Your assignment
From the records below, extract only the lines running from the line with "me = bpy.data.meshes.new(name)" to the line with "v.co.y = 1.0 + (0.92 - 1.0) * t", both lines included, reproducing them exactly.

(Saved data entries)
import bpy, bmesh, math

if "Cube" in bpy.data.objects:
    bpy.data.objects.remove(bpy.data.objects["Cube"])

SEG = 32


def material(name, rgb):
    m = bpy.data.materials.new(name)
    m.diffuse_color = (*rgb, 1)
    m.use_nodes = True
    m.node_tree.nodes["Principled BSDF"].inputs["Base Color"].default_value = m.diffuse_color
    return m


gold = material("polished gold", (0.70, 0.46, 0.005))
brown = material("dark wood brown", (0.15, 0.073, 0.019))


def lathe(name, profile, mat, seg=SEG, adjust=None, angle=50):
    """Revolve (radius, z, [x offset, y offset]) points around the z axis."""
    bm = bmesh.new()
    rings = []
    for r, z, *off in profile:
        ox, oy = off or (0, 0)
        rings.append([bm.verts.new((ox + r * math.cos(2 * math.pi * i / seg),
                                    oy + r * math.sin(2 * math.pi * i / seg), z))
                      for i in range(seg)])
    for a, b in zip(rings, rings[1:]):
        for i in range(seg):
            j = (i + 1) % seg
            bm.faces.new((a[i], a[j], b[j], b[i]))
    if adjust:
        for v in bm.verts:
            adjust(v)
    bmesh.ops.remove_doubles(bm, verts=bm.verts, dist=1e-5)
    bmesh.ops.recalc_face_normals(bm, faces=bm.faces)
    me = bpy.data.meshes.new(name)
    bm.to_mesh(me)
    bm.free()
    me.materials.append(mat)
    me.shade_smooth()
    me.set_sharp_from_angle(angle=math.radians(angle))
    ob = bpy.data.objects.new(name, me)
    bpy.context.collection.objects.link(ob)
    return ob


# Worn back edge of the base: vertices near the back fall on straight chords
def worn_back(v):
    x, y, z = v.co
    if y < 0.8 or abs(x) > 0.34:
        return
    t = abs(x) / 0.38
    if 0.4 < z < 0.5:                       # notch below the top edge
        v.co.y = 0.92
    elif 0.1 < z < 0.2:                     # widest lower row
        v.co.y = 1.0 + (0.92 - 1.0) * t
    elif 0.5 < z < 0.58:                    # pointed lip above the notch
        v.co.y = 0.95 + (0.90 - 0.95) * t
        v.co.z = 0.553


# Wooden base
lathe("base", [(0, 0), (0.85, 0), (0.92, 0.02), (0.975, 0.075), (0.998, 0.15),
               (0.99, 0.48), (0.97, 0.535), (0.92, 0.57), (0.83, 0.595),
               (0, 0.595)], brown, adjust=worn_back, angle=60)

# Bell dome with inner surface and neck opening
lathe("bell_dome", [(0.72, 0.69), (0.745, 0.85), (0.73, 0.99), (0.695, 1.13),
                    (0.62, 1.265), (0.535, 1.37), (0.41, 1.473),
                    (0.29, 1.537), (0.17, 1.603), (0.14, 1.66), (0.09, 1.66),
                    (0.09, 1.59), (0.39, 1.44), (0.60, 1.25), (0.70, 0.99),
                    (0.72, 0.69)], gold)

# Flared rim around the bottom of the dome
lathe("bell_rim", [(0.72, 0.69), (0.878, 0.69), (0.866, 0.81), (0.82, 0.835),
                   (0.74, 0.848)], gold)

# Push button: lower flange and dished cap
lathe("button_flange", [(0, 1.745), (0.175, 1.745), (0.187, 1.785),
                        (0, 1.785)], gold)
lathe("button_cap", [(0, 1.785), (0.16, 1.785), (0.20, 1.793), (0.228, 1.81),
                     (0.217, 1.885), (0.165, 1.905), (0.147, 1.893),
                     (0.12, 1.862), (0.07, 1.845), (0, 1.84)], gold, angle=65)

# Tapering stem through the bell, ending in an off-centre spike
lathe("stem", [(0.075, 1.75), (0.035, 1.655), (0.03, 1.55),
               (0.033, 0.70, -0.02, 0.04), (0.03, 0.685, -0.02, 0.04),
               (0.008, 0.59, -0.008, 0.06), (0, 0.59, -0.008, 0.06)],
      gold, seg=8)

Final answer
    me = bpy.data.meshes.new(name)
    bm.to_mesh(me)
    bm.free()
    me.materials.append(mat)
    me.shade_smooth()
    me.set_sharp_from_angle(angle=math.radians(angle))
    ob = bpy.data.objects.new(name, me)
    bpy.context.collection.objects.link(ob)
    return ob


# Worn back edge of the base: vertices near the back fall on straight chords
def worn_back(v):
    x, y, z = v.co
    if y < 0.8 or abs(x) > 0.34:
        return
    t = abs(x) / 0.38
    if 0.4 < z < 0.5:                       # notch below the top edge
        v.co.y = 0.92
    elif 0.1 < z < 0.2:                     # widest lower row
        v.co.y = 1.0 + (0.92 - 1.0) * t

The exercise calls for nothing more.